). Our studies indicate that alumina exposure to mouse epithelial cells increases SIRT1 protein and activity levels. Interestingly, we also observed interaction of SIRT1 with the AP-1 components c-Jun and JunD in alumina-exposed cells. This is the first study to demonstrate SIRT1 as a component of AP1-mediated transcription. Our results also show that SIRT1 is an essential modulator of AP-1 mediating cell proliferation and neoplastic transformation as the use of siRNA to block SIRT1 attenuates AP-1 transcriptional activity, protein levels of c-Jun, JunD and Bclxl, as well as PCNA levels, cells in S phase and cell viability.
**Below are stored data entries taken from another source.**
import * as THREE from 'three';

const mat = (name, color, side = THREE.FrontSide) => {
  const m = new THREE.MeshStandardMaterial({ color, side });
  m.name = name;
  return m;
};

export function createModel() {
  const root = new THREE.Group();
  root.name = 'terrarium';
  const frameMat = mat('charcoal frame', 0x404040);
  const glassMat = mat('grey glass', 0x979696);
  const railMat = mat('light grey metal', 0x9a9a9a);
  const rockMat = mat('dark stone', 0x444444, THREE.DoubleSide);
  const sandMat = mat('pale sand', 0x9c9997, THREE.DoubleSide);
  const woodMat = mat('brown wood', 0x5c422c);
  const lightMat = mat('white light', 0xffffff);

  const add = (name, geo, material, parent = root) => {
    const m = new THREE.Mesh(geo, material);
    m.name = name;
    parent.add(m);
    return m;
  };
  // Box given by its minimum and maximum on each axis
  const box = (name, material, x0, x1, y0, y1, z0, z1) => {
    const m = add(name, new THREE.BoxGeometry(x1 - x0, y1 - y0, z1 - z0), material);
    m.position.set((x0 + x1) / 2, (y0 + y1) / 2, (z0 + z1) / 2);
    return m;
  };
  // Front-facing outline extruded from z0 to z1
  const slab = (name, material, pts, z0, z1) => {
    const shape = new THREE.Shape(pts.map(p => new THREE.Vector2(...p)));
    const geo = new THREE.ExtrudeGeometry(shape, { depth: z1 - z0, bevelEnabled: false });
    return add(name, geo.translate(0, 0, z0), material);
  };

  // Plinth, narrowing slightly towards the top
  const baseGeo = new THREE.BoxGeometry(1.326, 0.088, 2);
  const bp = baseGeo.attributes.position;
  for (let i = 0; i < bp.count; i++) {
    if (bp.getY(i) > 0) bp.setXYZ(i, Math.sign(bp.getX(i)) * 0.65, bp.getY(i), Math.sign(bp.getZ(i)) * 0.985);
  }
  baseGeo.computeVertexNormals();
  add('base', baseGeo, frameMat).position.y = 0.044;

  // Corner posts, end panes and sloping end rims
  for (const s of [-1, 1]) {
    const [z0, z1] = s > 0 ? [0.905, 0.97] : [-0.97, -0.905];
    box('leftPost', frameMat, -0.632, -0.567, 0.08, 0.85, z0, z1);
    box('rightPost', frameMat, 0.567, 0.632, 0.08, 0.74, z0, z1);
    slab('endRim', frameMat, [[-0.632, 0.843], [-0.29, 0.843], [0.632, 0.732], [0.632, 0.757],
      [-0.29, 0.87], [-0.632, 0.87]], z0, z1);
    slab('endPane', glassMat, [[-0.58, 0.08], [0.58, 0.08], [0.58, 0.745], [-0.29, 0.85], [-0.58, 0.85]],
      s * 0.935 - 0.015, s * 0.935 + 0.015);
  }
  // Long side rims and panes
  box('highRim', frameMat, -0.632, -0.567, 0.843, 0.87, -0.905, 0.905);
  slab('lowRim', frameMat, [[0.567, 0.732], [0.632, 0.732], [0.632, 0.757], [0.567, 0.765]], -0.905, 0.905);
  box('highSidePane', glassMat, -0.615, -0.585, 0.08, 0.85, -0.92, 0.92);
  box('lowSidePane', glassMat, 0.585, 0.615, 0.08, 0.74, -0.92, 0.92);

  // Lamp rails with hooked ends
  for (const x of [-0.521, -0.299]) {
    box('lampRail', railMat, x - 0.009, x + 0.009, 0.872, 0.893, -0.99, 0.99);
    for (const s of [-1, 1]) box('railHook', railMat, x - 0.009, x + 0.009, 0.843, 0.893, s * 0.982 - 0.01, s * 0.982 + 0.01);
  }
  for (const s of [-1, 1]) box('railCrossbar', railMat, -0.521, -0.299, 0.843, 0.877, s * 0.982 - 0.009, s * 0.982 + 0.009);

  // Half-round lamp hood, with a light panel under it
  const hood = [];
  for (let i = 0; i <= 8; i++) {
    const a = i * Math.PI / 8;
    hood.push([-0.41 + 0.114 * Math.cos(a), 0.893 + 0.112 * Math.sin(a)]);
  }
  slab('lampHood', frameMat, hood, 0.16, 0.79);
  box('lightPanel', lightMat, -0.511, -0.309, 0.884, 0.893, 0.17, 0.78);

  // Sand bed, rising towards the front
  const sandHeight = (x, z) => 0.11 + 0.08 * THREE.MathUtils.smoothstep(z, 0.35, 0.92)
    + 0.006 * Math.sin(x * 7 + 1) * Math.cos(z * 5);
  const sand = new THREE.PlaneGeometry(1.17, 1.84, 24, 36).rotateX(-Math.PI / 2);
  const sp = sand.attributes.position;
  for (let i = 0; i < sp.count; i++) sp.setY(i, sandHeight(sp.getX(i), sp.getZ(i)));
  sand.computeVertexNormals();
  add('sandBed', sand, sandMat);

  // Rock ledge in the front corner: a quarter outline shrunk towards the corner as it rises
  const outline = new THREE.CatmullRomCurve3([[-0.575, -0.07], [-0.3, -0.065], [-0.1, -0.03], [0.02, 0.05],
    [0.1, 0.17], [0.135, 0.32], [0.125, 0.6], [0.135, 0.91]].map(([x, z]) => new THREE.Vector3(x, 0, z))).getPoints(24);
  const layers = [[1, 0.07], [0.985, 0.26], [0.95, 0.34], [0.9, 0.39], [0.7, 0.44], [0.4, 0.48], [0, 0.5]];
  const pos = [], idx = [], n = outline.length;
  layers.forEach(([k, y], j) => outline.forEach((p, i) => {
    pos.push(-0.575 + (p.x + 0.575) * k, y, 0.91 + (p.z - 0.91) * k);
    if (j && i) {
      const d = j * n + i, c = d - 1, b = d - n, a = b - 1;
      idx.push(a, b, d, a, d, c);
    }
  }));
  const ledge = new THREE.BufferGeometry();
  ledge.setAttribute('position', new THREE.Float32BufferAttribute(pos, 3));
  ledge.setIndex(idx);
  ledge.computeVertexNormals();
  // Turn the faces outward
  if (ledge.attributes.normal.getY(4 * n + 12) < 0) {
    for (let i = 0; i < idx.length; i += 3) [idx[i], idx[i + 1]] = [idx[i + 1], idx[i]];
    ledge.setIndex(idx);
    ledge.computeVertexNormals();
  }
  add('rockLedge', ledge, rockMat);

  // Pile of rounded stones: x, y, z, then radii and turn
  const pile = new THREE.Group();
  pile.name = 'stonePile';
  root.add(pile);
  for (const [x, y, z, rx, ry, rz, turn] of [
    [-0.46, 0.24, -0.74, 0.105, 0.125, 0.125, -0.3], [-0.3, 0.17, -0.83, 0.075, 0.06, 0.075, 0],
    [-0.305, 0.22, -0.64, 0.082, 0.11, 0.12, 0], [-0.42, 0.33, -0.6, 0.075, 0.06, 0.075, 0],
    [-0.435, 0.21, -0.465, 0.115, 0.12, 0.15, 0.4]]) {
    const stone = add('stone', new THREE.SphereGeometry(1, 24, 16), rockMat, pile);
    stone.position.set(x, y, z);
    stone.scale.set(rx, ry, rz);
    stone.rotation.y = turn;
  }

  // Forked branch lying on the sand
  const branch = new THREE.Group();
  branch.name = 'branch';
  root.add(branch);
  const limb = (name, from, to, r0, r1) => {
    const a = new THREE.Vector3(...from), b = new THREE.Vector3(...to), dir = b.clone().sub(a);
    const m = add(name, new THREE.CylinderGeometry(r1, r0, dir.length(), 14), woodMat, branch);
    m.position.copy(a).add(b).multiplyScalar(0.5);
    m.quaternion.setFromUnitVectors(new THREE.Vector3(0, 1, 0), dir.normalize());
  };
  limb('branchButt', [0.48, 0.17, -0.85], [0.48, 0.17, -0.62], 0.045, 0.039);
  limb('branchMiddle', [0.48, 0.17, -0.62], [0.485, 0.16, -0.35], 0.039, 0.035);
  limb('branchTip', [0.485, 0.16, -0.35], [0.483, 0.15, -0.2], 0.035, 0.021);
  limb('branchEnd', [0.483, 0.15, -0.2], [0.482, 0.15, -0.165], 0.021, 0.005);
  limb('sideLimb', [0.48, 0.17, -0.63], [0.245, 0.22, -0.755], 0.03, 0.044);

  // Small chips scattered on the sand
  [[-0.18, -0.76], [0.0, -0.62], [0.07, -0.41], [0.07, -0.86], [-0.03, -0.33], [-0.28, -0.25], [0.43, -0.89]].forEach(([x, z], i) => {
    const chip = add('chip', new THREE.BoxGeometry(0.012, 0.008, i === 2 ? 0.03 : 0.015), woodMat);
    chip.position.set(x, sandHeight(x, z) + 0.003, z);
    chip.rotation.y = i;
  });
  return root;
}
The Bcl-2 family of proteins consists of both antiapoptotic and proapoptotic members and the ratio of these proteins often determines the life/death fate of cells (55
). The Bcl-2
gene was originally identified as an oncogene involved in human follicular B cell lymphoma (57
). Bcl-2 and BclxL
prevent apoptosis by sequestering to death-inducing procaspases and/or preventing release of cytochrome c
and apoptosis-inducing factor into the cytoplasm (55
). In contrast, proapoptotic Bax and Bak trigger the release of cytochrome c
that initiates the caspase signaling cascade (55
). The BclxL
protein is localized within the mitochondrial membrane (60
) and inhibits apoptosis (61
). An AP-1 consensus sequence was found at −267 of the promoter region of the mouse bcl-xL
). Our findings that alumina increases the prosurvival AP-1 target gene BclxL
and that suppression of SIRT1 reverses BclxL
levels further support the possibilities that AP-1 activation is a mechanism by which nanoparticles of alumina can cause transformation.
The mechanisms by which SIRT1 participates in the carcinogenesis process are unknown. Although the precise mechanism by which SIRT1 modulates AP1 activity is unclear, our study indicates that SIRT1 may contribute to the carcinogenesis potential of alumina, at least in part, by interacting with AP-1 and modulating the expression of AP-1 target genes. These results reveal a novel mechanism involving the positive role of SIRT1 on transcription, leading to enhanced proliferation in alumina-treated cells. Further study in an animal model will be needed to establish this novel observation. Our initial observations in a cellular model suggest that alteration of cellular longevity and metabolic regulator should be considered in tandem with the evolving new opportunities using engineered nanoparticles to ensure the safety of nanomaterials.